Each line in the records below, from the one that contains "bpy.data.objects.remove(cube, do_unlink=True)" to the one that contains "n = len(loops[0])", should be reproduced exactly, the first and last included.

━━ Record set

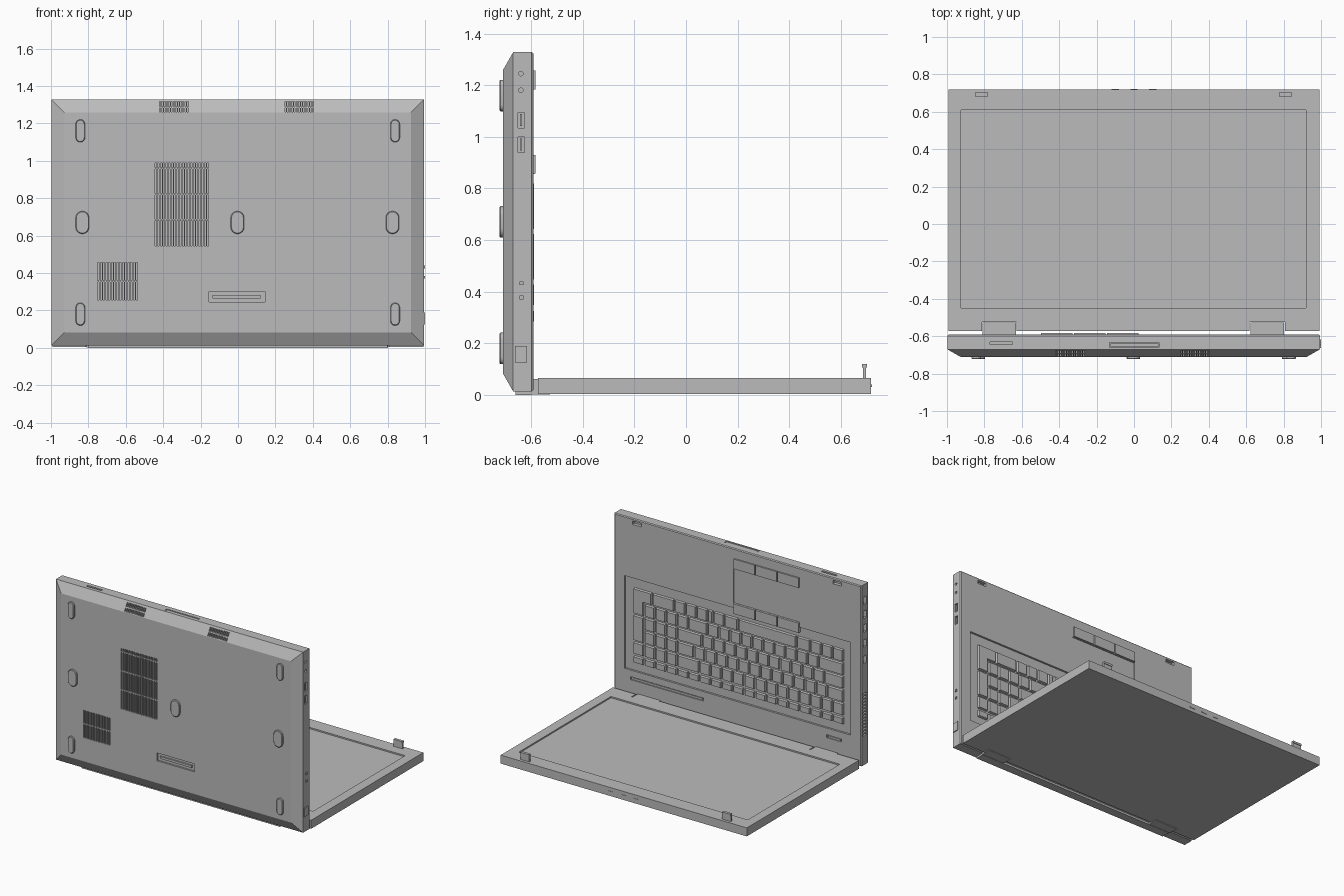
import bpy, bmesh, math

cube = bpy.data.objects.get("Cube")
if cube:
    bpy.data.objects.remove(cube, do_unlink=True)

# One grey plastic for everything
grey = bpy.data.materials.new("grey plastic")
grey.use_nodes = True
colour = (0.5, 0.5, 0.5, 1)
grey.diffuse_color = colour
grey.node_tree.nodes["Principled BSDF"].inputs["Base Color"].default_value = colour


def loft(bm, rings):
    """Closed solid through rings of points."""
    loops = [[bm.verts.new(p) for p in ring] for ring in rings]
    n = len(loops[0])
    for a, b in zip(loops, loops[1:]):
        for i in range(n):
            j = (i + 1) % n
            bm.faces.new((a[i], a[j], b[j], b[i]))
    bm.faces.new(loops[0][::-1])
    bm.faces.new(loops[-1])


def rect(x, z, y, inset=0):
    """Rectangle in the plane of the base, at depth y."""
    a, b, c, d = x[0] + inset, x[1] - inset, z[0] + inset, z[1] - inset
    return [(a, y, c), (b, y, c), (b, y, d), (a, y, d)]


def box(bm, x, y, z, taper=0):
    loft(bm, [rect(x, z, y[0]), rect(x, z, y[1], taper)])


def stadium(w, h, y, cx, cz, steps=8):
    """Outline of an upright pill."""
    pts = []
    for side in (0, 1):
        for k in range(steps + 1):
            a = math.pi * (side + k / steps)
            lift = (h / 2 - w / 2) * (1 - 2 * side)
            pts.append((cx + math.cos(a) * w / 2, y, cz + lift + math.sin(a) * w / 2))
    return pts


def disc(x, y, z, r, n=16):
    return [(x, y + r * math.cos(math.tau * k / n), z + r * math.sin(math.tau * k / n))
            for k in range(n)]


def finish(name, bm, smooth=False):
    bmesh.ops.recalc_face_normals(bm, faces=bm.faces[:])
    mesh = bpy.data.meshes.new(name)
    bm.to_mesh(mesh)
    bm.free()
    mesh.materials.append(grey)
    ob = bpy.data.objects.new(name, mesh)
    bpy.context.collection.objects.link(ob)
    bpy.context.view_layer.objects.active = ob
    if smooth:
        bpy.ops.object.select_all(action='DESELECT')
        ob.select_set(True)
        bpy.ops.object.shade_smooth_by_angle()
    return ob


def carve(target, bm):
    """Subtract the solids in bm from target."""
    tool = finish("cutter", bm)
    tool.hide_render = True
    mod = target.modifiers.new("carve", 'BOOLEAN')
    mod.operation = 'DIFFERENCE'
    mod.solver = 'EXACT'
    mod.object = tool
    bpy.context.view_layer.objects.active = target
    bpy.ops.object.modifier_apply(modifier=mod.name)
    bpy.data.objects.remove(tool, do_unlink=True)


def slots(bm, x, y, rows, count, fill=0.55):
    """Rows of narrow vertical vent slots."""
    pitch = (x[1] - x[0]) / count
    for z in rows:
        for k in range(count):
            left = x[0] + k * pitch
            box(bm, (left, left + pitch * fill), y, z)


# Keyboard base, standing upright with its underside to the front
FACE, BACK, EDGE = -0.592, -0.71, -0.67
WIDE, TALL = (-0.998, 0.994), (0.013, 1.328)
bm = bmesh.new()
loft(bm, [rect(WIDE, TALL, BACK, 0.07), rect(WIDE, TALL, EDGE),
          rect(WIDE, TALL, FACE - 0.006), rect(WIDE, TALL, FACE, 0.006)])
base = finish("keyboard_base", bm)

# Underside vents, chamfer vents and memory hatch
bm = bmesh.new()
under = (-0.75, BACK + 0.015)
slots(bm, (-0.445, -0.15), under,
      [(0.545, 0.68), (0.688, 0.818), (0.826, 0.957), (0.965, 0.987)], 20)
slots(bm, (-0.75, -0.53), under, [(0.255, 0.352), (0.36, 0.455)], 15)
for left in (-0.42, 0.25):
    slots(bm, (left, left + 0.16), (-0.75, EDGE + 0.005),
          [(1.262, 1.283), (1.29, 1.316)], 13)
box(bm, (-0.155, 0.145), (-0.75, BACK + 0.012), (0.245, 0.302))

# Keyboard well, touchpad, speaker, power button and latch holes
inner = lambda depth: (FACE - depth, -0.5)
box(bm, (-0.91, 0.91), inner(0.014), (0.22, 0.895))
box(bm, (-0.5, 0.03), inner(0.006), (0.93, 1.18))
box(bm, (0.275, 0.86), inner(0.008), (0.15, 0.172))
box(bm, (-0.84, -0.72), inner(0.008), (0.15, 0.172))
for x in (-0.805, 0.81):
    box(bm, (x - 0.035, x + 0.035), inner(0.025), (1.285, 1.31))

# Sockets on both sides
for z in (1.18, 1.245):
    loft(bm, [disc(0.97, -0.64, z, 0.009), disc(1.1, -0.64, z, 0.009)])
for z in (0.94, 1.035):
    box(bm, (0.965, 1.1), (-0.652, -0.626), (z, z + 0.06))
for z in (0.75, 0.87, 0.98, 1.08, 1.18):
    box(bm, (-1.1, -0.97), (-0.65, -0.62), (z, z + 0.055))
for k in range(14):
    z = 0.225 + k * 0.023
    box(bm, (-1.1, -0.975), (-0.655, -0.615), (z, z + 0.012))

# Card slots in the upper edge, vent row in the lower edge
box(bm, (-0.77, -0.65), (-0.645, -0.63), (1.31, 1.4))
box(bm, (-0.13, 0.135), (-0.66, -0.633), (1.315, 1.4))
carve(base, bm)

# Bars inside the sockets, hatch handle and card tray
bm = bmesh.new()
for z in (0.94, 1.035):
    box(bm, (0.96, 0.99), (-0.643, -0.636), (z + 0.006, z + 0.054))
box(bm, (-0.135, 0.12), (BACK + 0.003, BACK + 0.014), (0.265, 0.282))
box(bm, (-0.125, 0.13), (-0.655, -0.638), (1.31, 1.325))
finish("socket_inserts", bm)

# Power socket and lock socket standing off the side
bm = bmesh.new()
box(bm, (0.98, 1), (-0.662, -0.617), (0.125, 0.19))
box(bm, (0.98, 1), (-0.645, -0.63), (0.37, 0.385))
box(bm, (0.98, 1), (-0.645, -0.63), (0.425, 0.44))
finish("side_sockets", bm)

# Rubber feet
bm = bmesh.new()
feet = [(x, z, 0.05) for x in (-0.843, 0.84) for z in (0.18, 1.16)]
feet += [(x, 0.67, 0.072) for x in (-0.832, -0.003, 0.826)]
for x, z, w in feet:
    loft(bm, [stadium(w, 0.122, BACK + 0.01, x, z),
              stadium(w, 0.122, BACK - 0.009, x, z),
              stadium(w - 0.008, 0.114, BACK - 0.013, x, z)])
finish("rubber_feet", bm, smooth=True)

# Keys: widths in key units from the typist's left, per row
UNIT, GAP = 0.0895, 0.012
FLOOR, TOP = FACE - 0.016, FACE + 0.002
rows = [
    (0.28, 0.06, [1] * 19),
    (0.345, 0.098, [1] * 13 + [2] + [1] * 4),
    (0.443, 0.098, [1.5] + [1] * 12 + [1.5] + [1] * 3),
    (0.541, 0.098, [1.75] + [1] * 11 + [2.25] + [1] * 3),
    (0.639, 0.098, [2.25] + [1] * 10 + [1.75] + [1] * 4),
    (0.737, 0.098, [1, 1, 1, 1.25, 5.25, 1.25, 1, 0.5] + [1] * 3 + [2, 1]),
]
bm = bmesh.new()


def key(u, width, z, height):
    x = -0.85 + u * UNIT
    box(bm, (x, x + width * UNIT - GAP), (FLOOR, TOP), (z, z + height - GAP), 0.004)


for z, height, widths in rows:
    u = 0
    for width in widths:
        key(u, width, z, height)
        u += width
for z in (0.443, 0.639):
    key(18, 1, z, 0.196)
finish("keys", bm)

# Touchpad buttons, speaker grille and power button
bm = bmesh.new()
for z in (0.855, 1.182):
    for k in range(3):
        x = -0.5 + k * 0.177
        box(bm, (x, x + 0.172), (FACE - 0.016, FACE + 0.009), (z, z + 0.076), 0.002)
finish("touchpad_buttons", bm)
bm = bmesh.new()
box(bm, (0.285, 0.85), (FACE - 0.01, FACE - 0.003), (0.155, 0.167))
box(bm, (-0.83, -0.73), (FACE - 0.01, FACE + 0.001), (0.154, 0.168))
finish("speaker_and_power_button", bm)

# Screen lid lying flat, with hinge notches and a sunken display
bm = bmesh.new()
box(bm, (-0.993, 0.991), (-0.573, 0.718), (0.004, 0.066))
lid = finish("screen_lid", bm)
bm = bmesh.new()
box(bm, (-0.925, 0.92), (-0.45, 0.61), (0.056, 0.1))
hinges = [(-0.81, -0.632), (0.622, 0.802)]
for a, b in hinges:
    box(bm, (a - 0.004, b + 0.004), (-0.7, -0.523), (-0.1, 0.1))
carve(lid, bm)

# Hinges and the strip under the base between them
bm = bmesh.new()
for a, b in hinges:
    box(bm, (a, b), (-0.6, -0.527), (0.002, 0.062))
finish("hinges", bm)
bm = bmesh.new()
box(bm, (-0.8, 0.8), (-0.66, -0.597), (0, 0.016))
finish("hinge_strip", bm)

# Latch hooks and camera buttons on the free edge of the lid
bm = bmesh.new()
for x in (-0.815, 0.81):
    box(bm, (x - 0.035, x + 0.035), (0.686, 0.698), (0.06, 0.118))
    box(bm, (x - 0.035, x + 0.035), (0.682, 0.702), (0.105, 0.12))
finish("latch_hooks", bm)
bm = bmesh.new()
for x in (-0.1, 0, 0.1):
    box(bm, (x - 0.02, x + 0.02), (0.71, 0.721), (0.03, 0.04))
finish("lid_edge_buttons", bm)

━━━━

• Exercise response
    bpy.data.objects.remove(cube, do_unlink=True)

# One grey plastic for everything
grey = bpy.data.materials.new("grey plastic")
grey.use_nodes = True
colour = (0.5, 0.5, 0.5, 1)
grey.diffuse_color = colour
grey.node_tree.nodes["Principled BSDF"].inputs["Base Color"].default_value = colour


def loft(bm, rings):
    """Closed solid through rings of points."""
    loops = [[bm.verts.new(p) for p in ring] for ring in rings]
    n = len(loops[0])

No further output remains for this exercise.